What's in a Civet? Part III
Today is the day. Civet de canard pour deux day. So far I have spent about 10 minutes preparing the marinade on the first day, braised the meat on the second day which took about 20 minutes actually in the kitchen but three hours in the oven, and then today, which is also another 40 minutes. If you have guests coming, prep everything before they arrive, and then you can spend more time with them as you finish.
- Remove the casserole from the refrigerator. Note that the fat has risen to the top and congealed there. Take a small spoon and remove the congealed fat. Defatting your civet de canard will make it more digestible and the sauce more silky at the end. Don't skip this step.
- Slowly heat the stew until all of the gelatinized parts have liquified, remove the duck and reserve. Using a chinois, strain the sauce into a bowl, and push down on the roasted vegetable to extract all of the juice. Transfer the sauce to a small saucepan, you should have about 2 1/2 cups. The vegetables in the chinois which have roasted with the duck should at this point take a bow and leave the stage. They will no longer play a role in this dish. (you decide what becomes of them...)
Return the casserole containing the sauce to the hot burner, and then pull it halfway off so that the heat only hits one side of the pan. This will allow any impurities circulate and rise to one area of the sauce as it boils. Skim the top regularly for 5 minutes. Your sauce should reduce in this time to about 2 cups.
- While your sauce is reducing, as you periodically skim the sauce, clean the rest of your cepes, cut them into rather large chunks and cut the quetsche plums in half. You can work up to this point in advance of your guests arriving.
- 20 minutes before serving time, heat up a little bit of duck fat or butter in a skillet over medium high heat and add the cepe mushrooms, tossing and pushing them around turning the edges brown until they soften and release their juice. This will take about 3 minutes.

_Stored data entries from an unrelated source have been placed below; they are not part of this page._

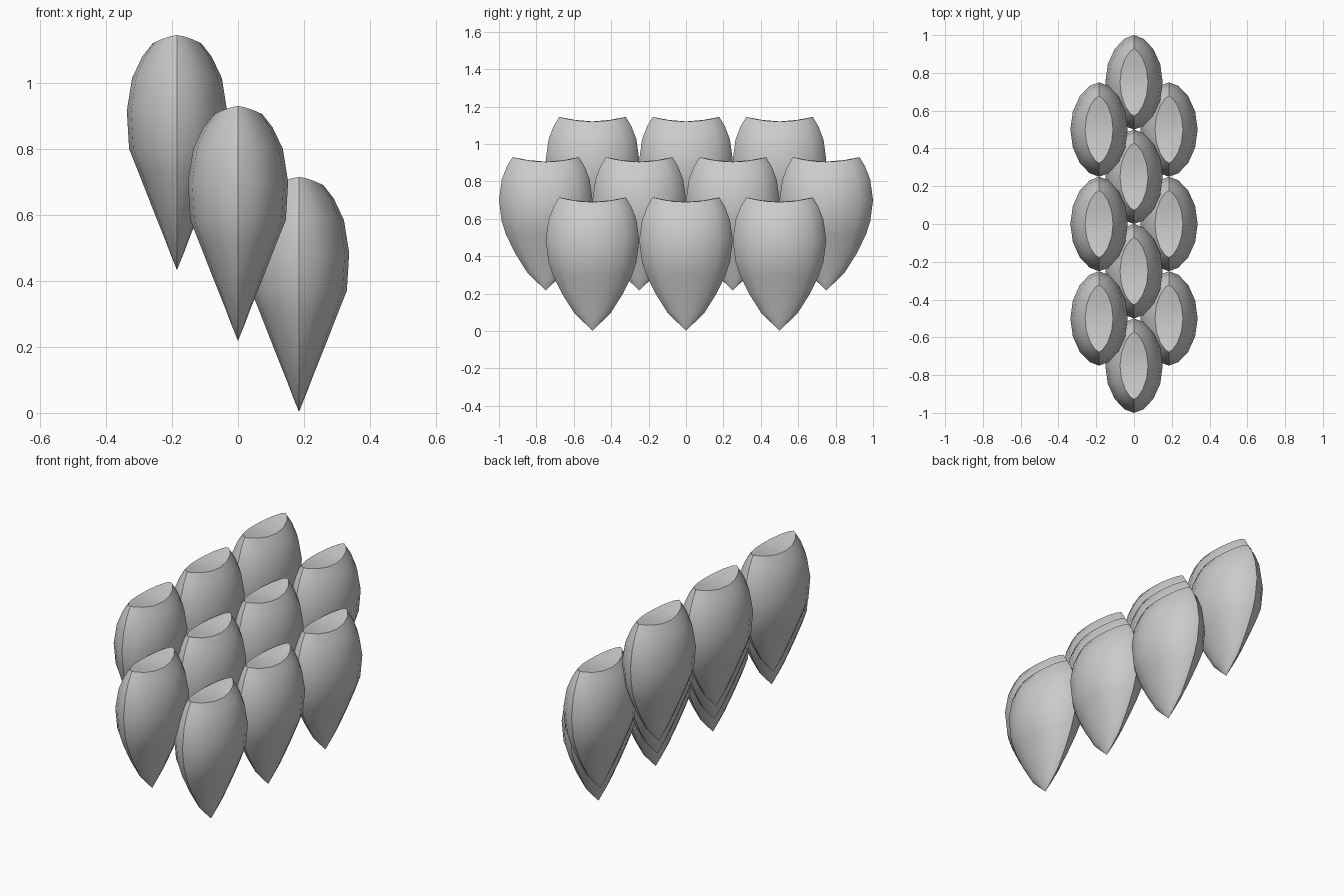
import bpy, bmesh, math

if "Cube" in bpy.data.objects:
    bpy.data.objects.remove(bpy.data.objects["Cube"])

SEG = 16
# cross-sections of one scale: height, half width x, half width y, edge sharpness, end lift
RINGS = [
    (0.05, 0.019, 0.050, 1.25, 0),
    (0.10, 0.038, 0.100, 1.25, 0),
    (0.20, 0.078, 0.163, 1.2, 0),
    (0.30, 0.117, 0.212, 1.15, 0),
    (0.37, 0.145, 0.235, 1.15, 0),
    (0.485, 0.152, 0.250, 1.15, 0),
    (0.585, 0.136, 0.235, 1.2, 0.01),
    (0.650, 0.105, 0.208, 1.25, 0.015),
    (0.690, 0.074, 0.178, 1.35, 0.025),   # rim
    (0.690, 0.037, 0.095, 1.35, 0.009),   # saddle-shaped cap
]


def scale_mesh():
    bm = bmesh.new()
    tip = bm.verts.new((0, 0, 0.003))
    loops = []
    for z, a, b, p, lift in RINGS:
        loop = []
        for i in range(SEG):
            t = 2 * math.pi * i / SEG
            c, s = math.cos(t), math.sin(t)
            x = a * math.copysign(abs(c) ** p, c)
            loop.append(bm.verts.new((x, b * s, z + lift * s * s)))
        loops.append(loop)
    top = bm.verts.new((0, 0, 0.691))
    for i in range(SEG):
        j = (i + 1) % SEG
        bm.faces.new((tip, loops[0][j], loops[0][i]))
        for lo, hi in zip(loops, loops[1:]):
            bm.faces.new((lo[i], lo[j], hi[j], hi[i]))
        bm.faces.new((loops[-1][i], loops[-1][j], top))
    bmesh.ops.recalc_face_normals(bm, faces=bm.faces)
    me = bpy.data.meshes.new("scale")
    bm.to_mesh(me)
    bm.free()
    return me


# three stepped rows of overlapping scales
mesh = scale_mesh()
rows = [("lower", 0.185, 0.0, 3), ("middle", 0.0, 0.215, 4), ("upper", -0.185, 0.43, 3)]
first = None
for name, x, z, count in rows:
    for k in range(count):
        ob = bpy.data.objects.new(f"{name}_scale_{k + 1}", mesh)
        ob.location = (x, 0.5 * (k - (count - 1) / 2), z)
        bpy.context.collection.objects.link(ob)
        first = first or ob

# smooth shading with the rim kept sharp
bpy.context.view_layer.objects.active = first
first.select_set(True)
bpy.ops.object.shade_smooth_by_angle(angle=math.radians(40))
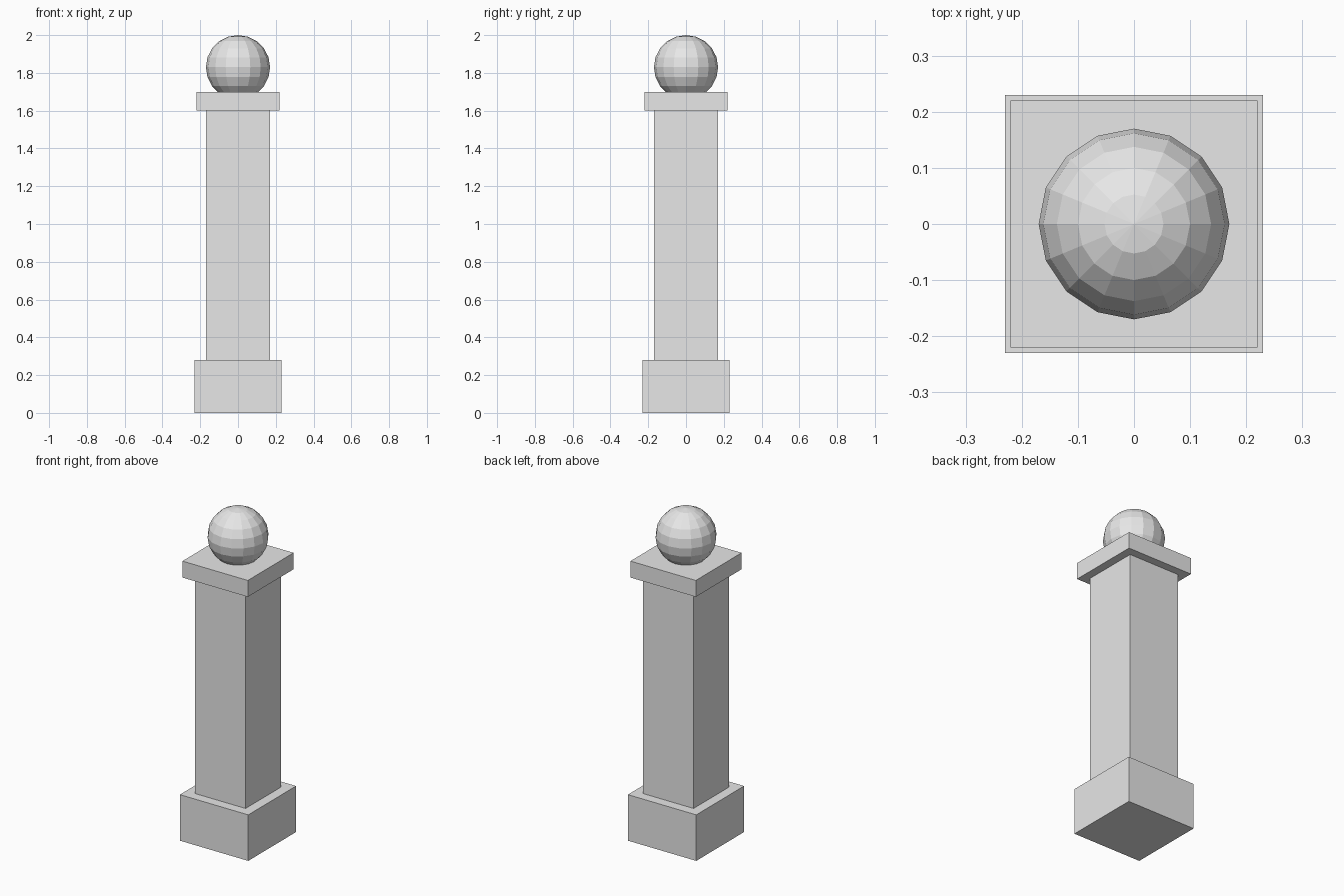
import bpy

cube = bpy.data.objects.get("Cube")
if cube:
    bpy.data.objects.remove(cube, do_unlink=True)

# Single stone colour
stone = bpy.data.materials.new("grey_stone")
stone.use_nodes = True
colour = (0.8, 0.8, 0.8, 1)
stone.diffuse_color = colour
for node in stone.node_tree.nodes:
    if node.type == 'BSDF_PRINCIPLED':
        node.inputs["Base Color"].default_value = colour


def finish(name):
    obj = bpy.context.object
    obj.name = name
    obj.data.materials.append(stone)
    return obj


def block(name, width, bottom, top):
    """Square block centred on the vertical axis."""
    bpy.ops.mesh.primitive_cube_add(size=1, location=(0, 0, (bottom + top) / 2))
    obj = finish(name)
    obj.scale = (width, width, top - bottom)
    bpy.ops.object.transform_apply(location=False, rotation=False, scale=True)


# Stacked square pillar
block("base", 0.46, 0, 0.28)
block("shaft", 0.34, 0.28, 1.6)
block("cap", 0.44, 1.6, 1.7)

# Faceted ball, sunk slightly into the cap
bpy.ops.mesh.primitive_uv_sphere_add(segments=16, ring_count=10, radius=0.17,
                                     location=(0, 0, 1.83))
finish("ball_finial")
bpy.ops.object.shade_flat()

- Press the plums, flesh side down, into the skillet in between the mushrooms. Cover the skillet, turn the heat to low, and let them cook without disturbing for about 5 minutes. (have a martini!)
- Place the duck legs onto the mushrooms and plums, and let them steam in the plum juice for 15 minutes over low heat. (in 15 minutes, you will serve this dish.)
- Heat up the sauce again to a simmer, and give it one last skim. With a hand blender, puree the duck liver with 1 tablespoon of Armagnac. Add a ladle of hot sauce to the liver, blend again, and repeat.
Transfer the duck liver/armagnac blend to the sauce. You want to heat it up without boiling it, because if it boils, the liver will coagulate and the sauce will seperate. Think of it as a sauce hollanaise. Very gentle heat and lots of stirring, take it off just as it begins to steam and thicken. Adjust seasoning and add salt only if necessary, remember, you braised the duck legs with cured ham, you most likely won't need any salt. Add lemon juice to brighten the flavor.
- Arrange mushrooms, plums, and duck legs on heated plates, nappe generously with the sauce, and serve immediately.
This dish is worth the wait for sure. People won't know what hit them.